I continue walking, sharing the night, and the road, with the dancing drizzle.
Periodically, I’d be met with the distanced light of a passing car. The image of the car got stronger and more vivid as the light of the car neared me, escaping the chamber of rain that was once between it and me.
Cars tend to slow down as they make out a person walking.
I continue walking until I was met with a sign.
I was slightly startled, because I didn’t want to turn back and walk against the wind.
I had made the decision to break the rules.
Okay, calm down. It was the middle of the night, and it was just a construction sign preventing regular pedestrian traffic from walking during the day hours.
It led me to think about what it means to be virtuous, though.
I abide by virtue ethics, namely, I always strive to do what’s considered right.
I pride myself in maintaining my character, and won’t accept faltering on this, whether alone or under the scrutiny of others.
In no way is this meant to imply I am always virtuous. I’ve broken the rules many times, and have even cited a few of these instances on my blog (see: rash driving).
My philosophy goes something like:
Of course, this procedure isn’t explicit. It’s intrinsic, and I’m not even necessarily sure if I consider it – I hope I have some framework for assessing these decisions.
Anyways, I had determined that I’m going to continue.
I had continue walking forward.
It was pretty much an empty construction site. There was unattended cats, which seemed enticing. I guess the capitalization matters here.
I always wanted to be a construction worker, and so a part of me enjoyed being on the site. Perhaps that fantasy will be the subject for a post some day.
Eventually I had cleared the site, and ended up in what seemed like a farm.
I looked across the horizon and noticed a flash of lightning beaming over thousands of rows of maize.
It was a beautiful site.
I felt small in that moment.
As grounded as the electric charge that caused the flash of light in front of my eyes.
I felt one with the movement.
I felt one with the stillness.
Thousands and thousands of acres of trees, rows of corn, the screams of the thunder, the flash of lightning, the hugs of harsh rain, the whips of wind, and me.

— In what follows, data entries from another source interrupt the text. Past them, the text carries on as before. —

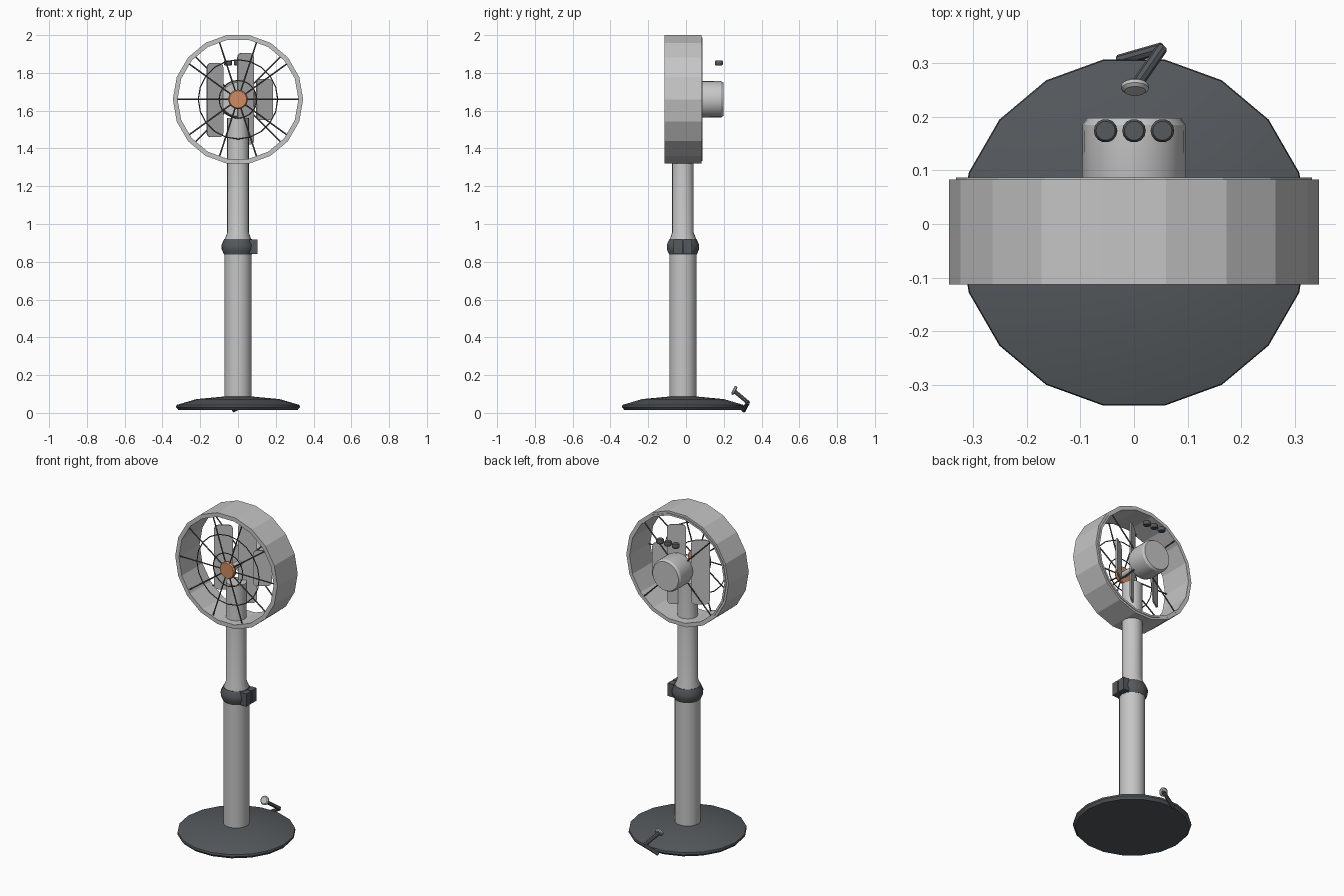
import bpy, bmesh, math
from mathutils import Vector, Matrix

if "Cube" in bpy.data.objects:
    bpy.data.objects.remove(bpy.data.objects["Cube"])


def material(name, rgb):
    m = bpy.data.materials.new(name)
    m.use_nodes = True
    m.diffuse_color = (*rgb, 1)
    m.node_tree.nodes["Principled BSDF"].inputs["Base Color"].default_value = (*rgb, 1)
    return m


light = material("light grey", (0.56, 0.56, 0.56))
dark = material("dark slate", (0.09, 0.1, 0.11))
wire_grey = material("wire grey", (0.1, 0.1, 0.105))
copper = material("copper", (0.62, 0.26, 0.12))

AXIS_Y = -0.016      # pole and base axis
HEAD_Z = 1.66        # fan axis height
TO_Y = Matrix.Rotation(-math.pi / 2, 4, 'X')   # local z becomes +y


def finish(name, bm, mat, smooth=None):
    bmesh.ops.recalc_face_normals(bm, faces=bm.faces)
    me = bpy.data.meshes.new(name)
    bm.to_mesh(me)
    bm.free()
    ob = bpy.data.objects.new(name, me)
    bpy.context.collection.objects.link(ob)
    me.materials.append(mat)
    if smooth:
        bpy.ops.object.select_all(action='DESELECT')
        ob.select_set(True)
        bpy.context.view_layer.objects.active = ob
        bpy.ops.object.shade_smooth_by_angle(angle=math.radians(smooth))
    return ob


def lathe(name, profile, sides, mat, place, closed=False, smooth=None):
    """Spin (radius, height) points about local z; open profiles get end caps."""
    bm = bmesh.new()
    rings = []
    for r, h in profile:
        ring = []
        for i in range(sides):
            a = math.tau * i / sides
            ring.append(bm.verts.new((r * math.cos(a), r * math.sin(a), h)))
        rings.append(ring)
    pairs = list(zip(rings, rings[1:]))
    if closed:
        pairs.append((rings[-1], rings[0]))
    else:
        bm.faces.new(rings[0])
        bm.faces.new(rings[-1])
    for a, b in pairs:
        for i in range(sides):
            j = (i + 1) % sides
            bm.faces.new((a[i], a[j], b[j], b[i]))
    bm.transform(place)
    return finish(name, bm, mat, smooth)


def rods(name, segments, radius, mat, sides=6):
    """Straight round bars between pairs of points."""
    bm = bmesh.new()
    for p, q in segments:
        p, q = Vector(p), Vector(q)
        d = q - p
        m = Matrix.Translation((p + q) / 2) @ d.to_track_quat('Z', 'Y').to_matrix().to_4x4()
        bmesh.ops.create_cone(bm, cap_ends=True, segments=sides, radius1=radius,
                              radius2=radius, depth=d.length, matrix=m)
    return finish(name, bm, mat, 40)


def polar(r, degrees, y):
    a = math.radians(degrees)
    return (r * math.cos(a), y, HEAD_Z + r * math.sin(a))


stand = Matrix.Translation((0, AXIS_Y, 0))
head = Matrix.Translation((0, 0, HEAD_Z)) @ TO_Y

# Stand: base plate, lower and upper pole
lathe("base", [(0.315, 0.015), (0.328, 0.03), (0.326, 0.042), (0.22, 0.073), (0.07, 0.087)],
      18, dark, stand, smooth=25)
lathe("lower_pole", [(0.072, 0.08), (0.072, 0.85)], 24, light, stand, smooth=40)
lathe("upper_pole", [(0.07, 0.9), (0.07, 0.92), (0.057, 0.955), (0.057, 1.56)],
      24, light, stand, smooth=40)

# Height clamp with its lock block
lathe("clamp_collar", [(0.074, 0.838), (0.086, 0.865), (0.087, 0.89), (0.073, 0.92)],
      18, dark, stand, smooth=40)
for side in (-1, 1):
    bm = bmesh.new()
    bmesh.ops.create_cube(bm, size=1, matrix=Matrix.Translation(
        (0.082, AXIS_Y + side * 0.026, 0.879)) @ Matrix.Diagonal((0.04, 0.046, 0.078, 1)))
    finish("clamp_block", bm, dark)

# Fan shroud
lathe("shroud", [(0.345, -0.113), (0.345, 0.083), (0.32, 0.083), (0.32, -0.113)],
      18, light, head, closed=True)
lathe("rear_rim", [(0.332, 0.083), (0.332, 0.087), (0.32, 0.087), (0.32, 0.083)],
      18, light, head, closed=True)

# Motor housing and shaft
lathe("motor_housing", [(0.09, 0.06), (0.097, 0.085), (0.096, 0.185), (0.088, 0.198)],
      24, light, head, smooth=30)
lathe("shaft", [(0.018, -0.095), (0.018, 0.07)], 12, light, head, smooth=40)
lathe("front_cap", [(0.05, -0.088), (0.052, -0.1), (0.046, -0.11)], 16, copper, head, smooth=30)

# Front guard: ten spokes and two hoops, rear guard: four spokes
rods("front_spokes", [(polar(0.045, 36 * k, -0.1), polar(0.325, 36 * k, -0.1))
                      for k in range(10)], 0.004, wire_grey)
for r in (0.1, 0.21):
    n = 20
    rods("guard_hoop", [(polar(r, 360 * i / n, -0.096), polar(r, 360 * (i + 1) / n, -0.096))
                        for i in range(n)], 0.003, wire_grey)
rods("rear_spokes", [(polar(0.085, 45 + 90 * k, 0.08), polar(0.325, 45 + 90 * k, 0.08))
                     for k in range(4)], 0.004, wire_grey)


def blade(x, low, high):
    """Upright pitched plate with rounded corners."""
    w, h, c = 0.052, (high - low) / 2, 0.024
    bm = bmesh.new()
    outline = []
    for sx, sz, start in ((1, 1, 0), (-1, 1, 90), (-1, -1, 180), (1, -1, 270)):
        for step in range(4):
            a = math.radians(start + 30 * step)
            outline.append(bm.verts.new((sx * (w - c) + c * math.cos(a), -0.004,
                                         sz * (h - c) + c * math.sin(a))))
    face = bm.faces.new(outline)
    out = bmesh.ops.extrude_face_region(bm, geom=[face])
    moved = [v for v in out["geom"] if isinstance(v, bmesh.types.BMVert)]
    bmesh.ops.translate(bm, verts=moved, vec=(0, 0.008, 0))
    bm.transform(Matrix.Translation((x, 0.035, (low + high) / 2))
                 @ Matrix.Rotation(math.radians(35), 4, 'Z'))
    finish("fan_blade", bm, light)


blade(-0.122, 1.46, 1.852)
blade(0.04, 1.42, 1.905)
blade(0.14, 1.55, 1.768)

# Control buttons above the housing
for x in (-0.053, 0, 0.053):
    lathe("button", [(0.018, 1.84), (0.022, 1.846), (0.022, 1.859), (0.018, 1.865)],
          14, dark, Matrix.Translation((x, 0.174, 0)), smooth=40)

# Foot lever with its round pad
corner, tip = Vector((0.052, 0.328, 0.055)), Vector((0.002, 0.256, 0.115))
rods("foot_lever", [((-0.028, 0.305, 0.012), corner), (corner, tip)], 0.011, dark, 8)
aim = Vector((0, -0.9, 0.45)).to_track_quat('Z', 'Y').to_matrix().to_4x4()
lathe("lever_pad", [(0.02, -0.008), (0.026, -0.003), (0.026, 0.004), (0.02, 0.009)],
      14, light, Matrix.Translation(tip + Vector((0, 0, 0.004))) @ aim, smooth=30)
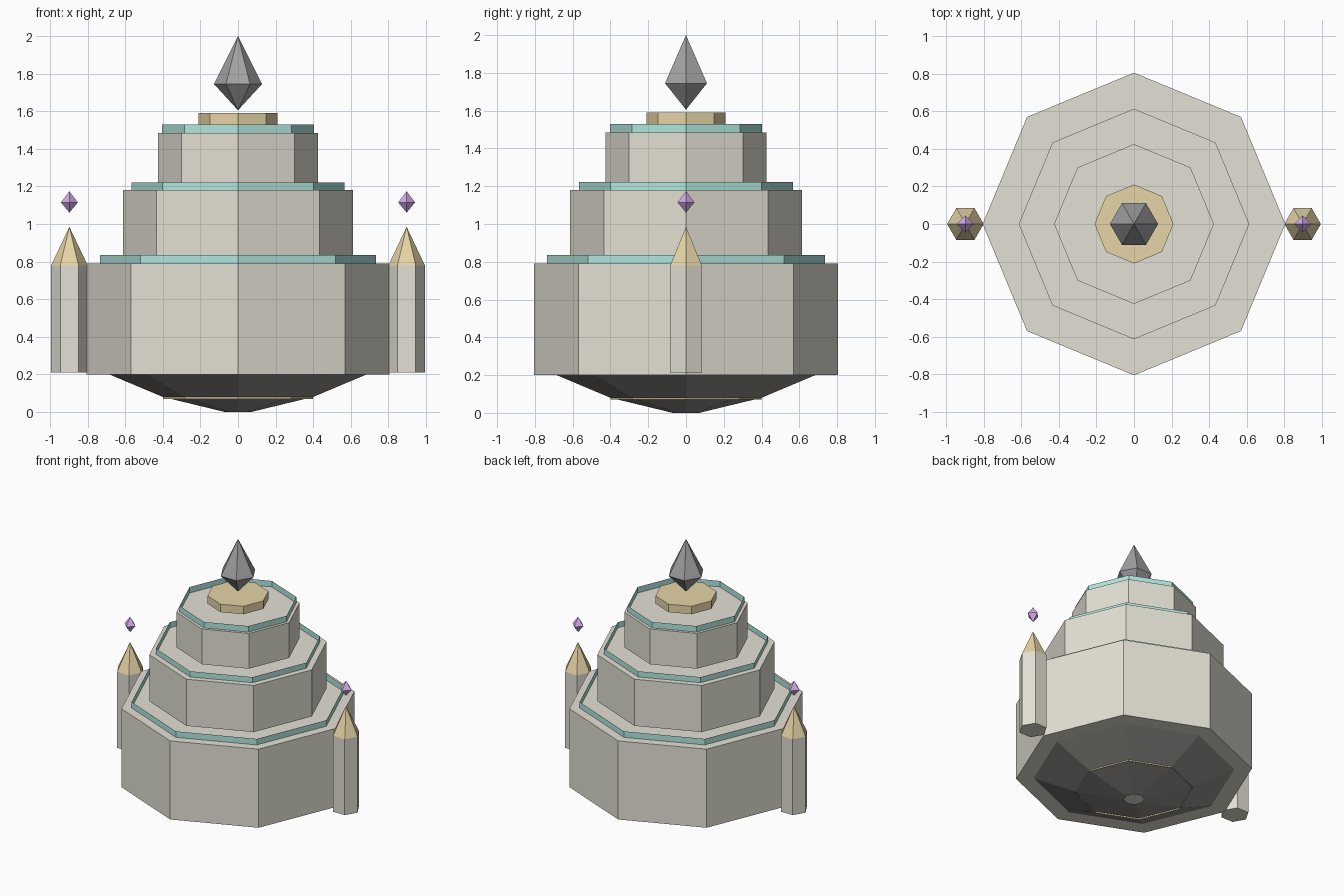
import bpy, bmesh
from math import cos, sin, pi

if "Cube" in bpy.data.objects:
    bpy.data.objects.remove(bpy.data.objects["Cube"])


def material(name, rgb):
    m = bpy.data.materials.new(name)
    m.diffuse_color = (*rgb, 1)
    m.use_nodes = True
    m.node_tree.nodes["Principled BSDF"].inputs["Base Color"].default_value = m.diffuse_color
    return m


STONE = material("stone", (0.77, 0.75, 0.66))
TEAL = material("teal", (0.45, 0.80, 0.74))
GOLD = material("gold", (0.79, 0.66, 0.38))
DARK = material("dark_stone", (0.30, 0.29, 0.27))
SLATE = material("slate", (0.36, 0.36, 0.37))
PURPLE = material("purple", (0.66, 0.42, 0.82))


def lathe(name, profile, sides, mat, x=0.0, caps=True):
    """Faceted solid from (radius, z) points, bottom to top; radius 0 is a tip."""
    bm = bmesh.new()
    rings = []
    for r, z in profile:
        n = sides if r else 1
        rings.append([bm.verts.new((x + r * cos(2 * pi * i / sides),
                                    r * sin(2 * pi * i / sides), z))
                      for i in range(n)])
    for a, b in zip(rings, rings[1:]):
        for i in range(sides):
            j = (i + 1) % sides
            if len(a) == 1:
                bm.faces.new((a[0], b[j], b[i]))
            elif len(b) == 1:
                bm.faces.new((a[i], a[j], b[0]))
            else:
                bm.faces.new((a[i], a[j], b[j], b[i]))
    if caps:
        if len(rings[0]) > 1:
            bm.faces.new(rings[0][::-1])
        if len(rings[-1]) > 1:
            bm.faces.new(rings[-1])
    mesh = bpy.data.meshes.new(name)
    bm.to_mesh(mesh)
    bm.free()
    mesh.materials.append(mat)
    ob = bpy.data.objects.new(name, mesh)
    bpy.context.collection.objects.link(ob)
    return ob


# Tapered underside: two open frustums with a thin gold band between them
lathe("upper_underside", [(0.40, 0.08), (0.685, 0.20)], 8, DARK, caps=False)
lathe("lower_underside", [(0.07, 0.0), (0.40, 0.08)], 8, DARK, caps=False)
lathe("underside_band", [(0.40, 0.07), (0.40, 0.083)], 8, GOLD, caps=False)

# Stacked octagonal tiers, each topped by a thin open teal rim
tiers = [(0.805, 0.20, 0.79, 0.735, 0.835),
         (0.613, 0.83, 1.18, 0.567, 1.222),
         (0.425, 1.22, 1.485, 0.403, 1.53)]
for n, (r, z0, z1, rim_r, rim_top) in enumerate(tiers, 1):
    lathe(f"tier_{n}", [(r, z0), (r, z1)], 8, STONE)
    lathe(f"teal_rim_{n}", [(rim_r, z1), (rim_r, rim_top)], 8, TEAL, caps=False)

# Gold plinth and floating top crystal
lathe("top_plinth", [(0.21, 1.53), (0.21, 1.59)], 8, GOLD)
lathe("top_crystal", [(0, 1.605), (0.128, 1.745), (0, 2.0)], 6, SLATE)

# Side towers with gold spires and floating gems
for side, s in (("left", -1), ("right", 1)):
    x = s * 0.897
    lathe(f"{side}_tower", [(0.097, 0.21), (0.097, 0.78)], 6, STONE, x)
    lathe(f"{side}_spire", [(0.097, 0.78), (0, 0.985)], 6, GOLD, x)
    lathe(f"{side}_gem", [(0, 1.06), (0.045, 1.115), (0, 1.175)], 4, PURPLE, x)
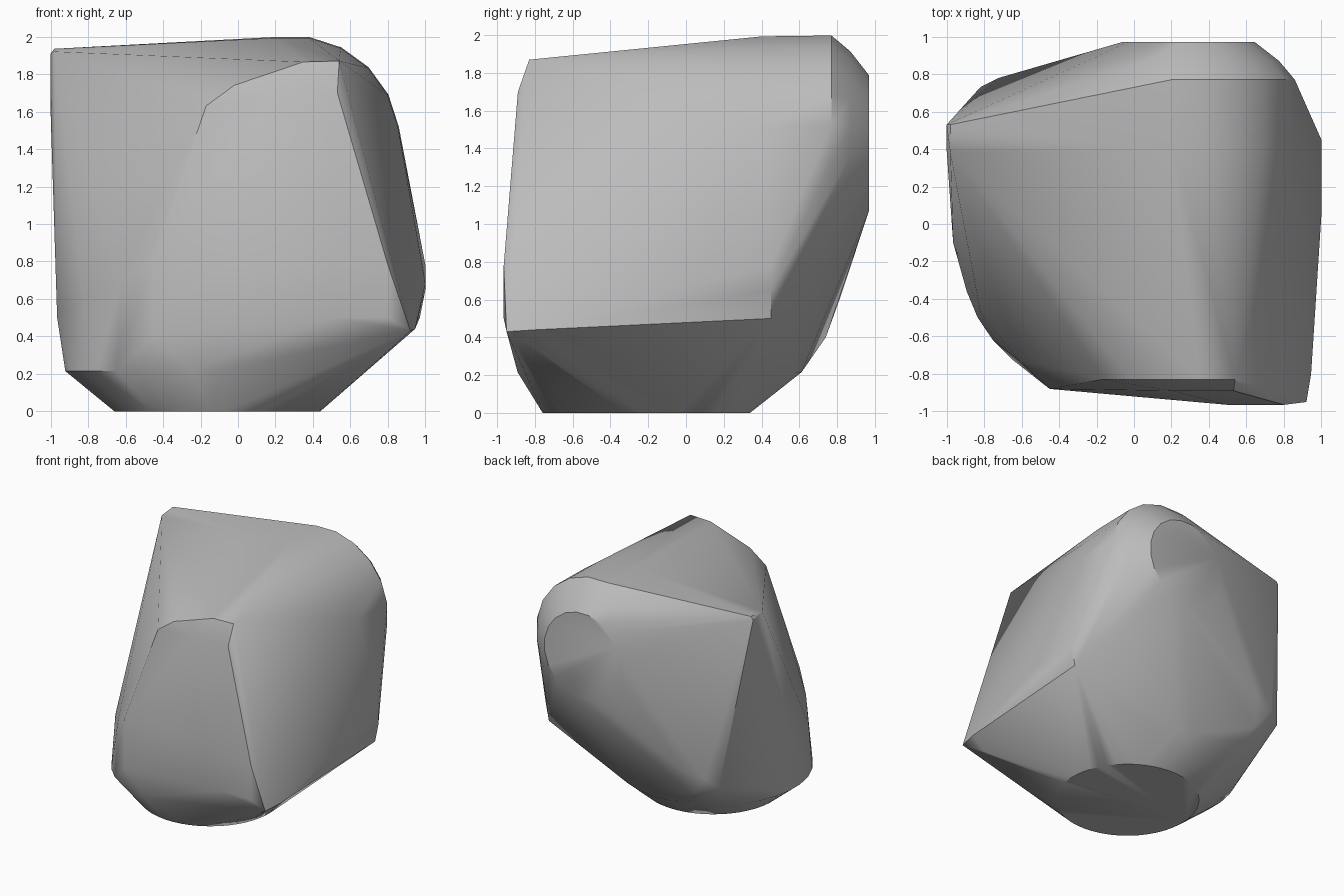
import bpy
import bmesh
from math import sin, cos, pi, radians
from mathutils import Vector

default_cube = bpy.data.objects.get("Cube")
if default_cube:
    bpy.data.objects.remove(default_cube, do_unlink=True)


def flat_ring(center, radius, sides):
    """Horizontal ring of points."""
    return [Vector(center) + Vector((cos(a), sin(a), 0)) * radius
            for a in ((i + 0.5) * 2 * pi / sides for i in range(sides))]


def upright_ring(center, radius, sides):
    """Ring of points that faces the back."""
    return [Vector(center) + Vector((cos(a), 0, sin(a))) * radius
            for a in ((i + 0.5) * 2 * pi / sides for i in range(sides))]


def make_material(name, colour):
    material = bpy.data.materials.new(name)
    material.use_nodes = True
    material.diffuse_color = colour
    shader = material.node_tree.nodes["Principled BSDF"]
    shader.inputs["Base Color"].default_value = colour
    return material


def make_hull(name, points, material, sharp_angle):
    """Wrap a tight convex skin around the points."""
    mesh = bpy.data.meshes.new(name)
    bm = bmesh.new()
    for point in points:
        bm.verts.new(point)
    bmesh.ops.convex_hull(bm, input=bm.verts[:])
    loose = [v for v in bm.verts if not v.link_faces]
    bmesh.ops.delete(bm, geom=loose, context="VERTS")
    bmesh.ops.recalc_face_normals(bm, faces=bm.faces[:])
    bm.to_mesh(mesh)
    bm.free()
    mesh.materials.append(material)
    rock = bpy.data.objects.new(name, mesh)
    bpy.context.scene.collection.objects.link(rock)
    bpy.ops.object.select_all(action="DESELECT")
    rock.select_set(True)
    bpy.context.view_layer.objects.active = rock
    bpy.ops.object.shade_smooth_by_angle(angle=sharp_angle)
    return rock


# Round foot and the wider girdle above it
foot = flat_ring((-0.11, -0.21, 0), 0.55, 48)
girdle = flat_ring((-0.17, -0.14, 0.215), 0.755, 32)

# Rounded boss at the back
boss = []
for y, radius in ((0.4, 0.57), (0.77, 0.575), (0.87, 0.49), (0.97, 0.36)):
    boss += upright_ring((0.29, y, 1.43), radius, 20)

# Front facet: top rim, then the lower bulge
front_facet = [
    (-0.17, -0.83, 1.63), (-0.02, -0.83, 1.74),
    (0.35, -0.83, 1.865), (0.54, -0.83, 1.87),
    (0.2, -0.89, 1.7), (0.53, -0.89, 1.7),
    (-0.45, -0.88, 0.4), (-0.45, -0.88, 0.82),
    (0.5, -0.965, 0.5), (0.5, -0.965, 0.78),
    (0.8, -0.965, 0.5), (0.8, -0.965, 0.78),
    (0.92, -0.95, 0.43), (0.82, -0.8, 0.34),
]

# High corner on one side and the wall below it
high_corner = [
    (-1, 0.53, 1.91), (-0.98, 0.53, 1.935), (-0.98, 0.38, 1.92),
    (-1, 0.4, 1.6), (-0.965, -0.1, 0.5), (-0.82, -0.47, 0.6),
    (-0.62, -0.72, 0.7),
]

# Rounded lower shoulder at the back
back_shoulder = [
    (-0.82, 0.73, 0.51), (-0.72, 0.78, 0.58), (-0.55, 0.82, 0.62),
    (-0.58, 0.74, 0.4), (-0.55, 0.67, 0.3),
]

# Flat wall on the other side
side_wall = [
    (1, 0.45, 0.65), (1, 0.45, 0.78), (0.97, 0.45, 0.5),
    (1, 0.05, 0.68), (0.945, -0.8, 0.44),
]

stone_grey = make_material("stone grey", (0.5, 0.5, 0.5, 1))
all_points = (foot + girdle + boss + front_facet + high_corner
              + back_shoulder + side_wall)
make_hull("rock", all_points, stone_grey, radians(35))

It felt monumental to be surrounded by such vastness.
At that moment, I felt I was justified in my actions.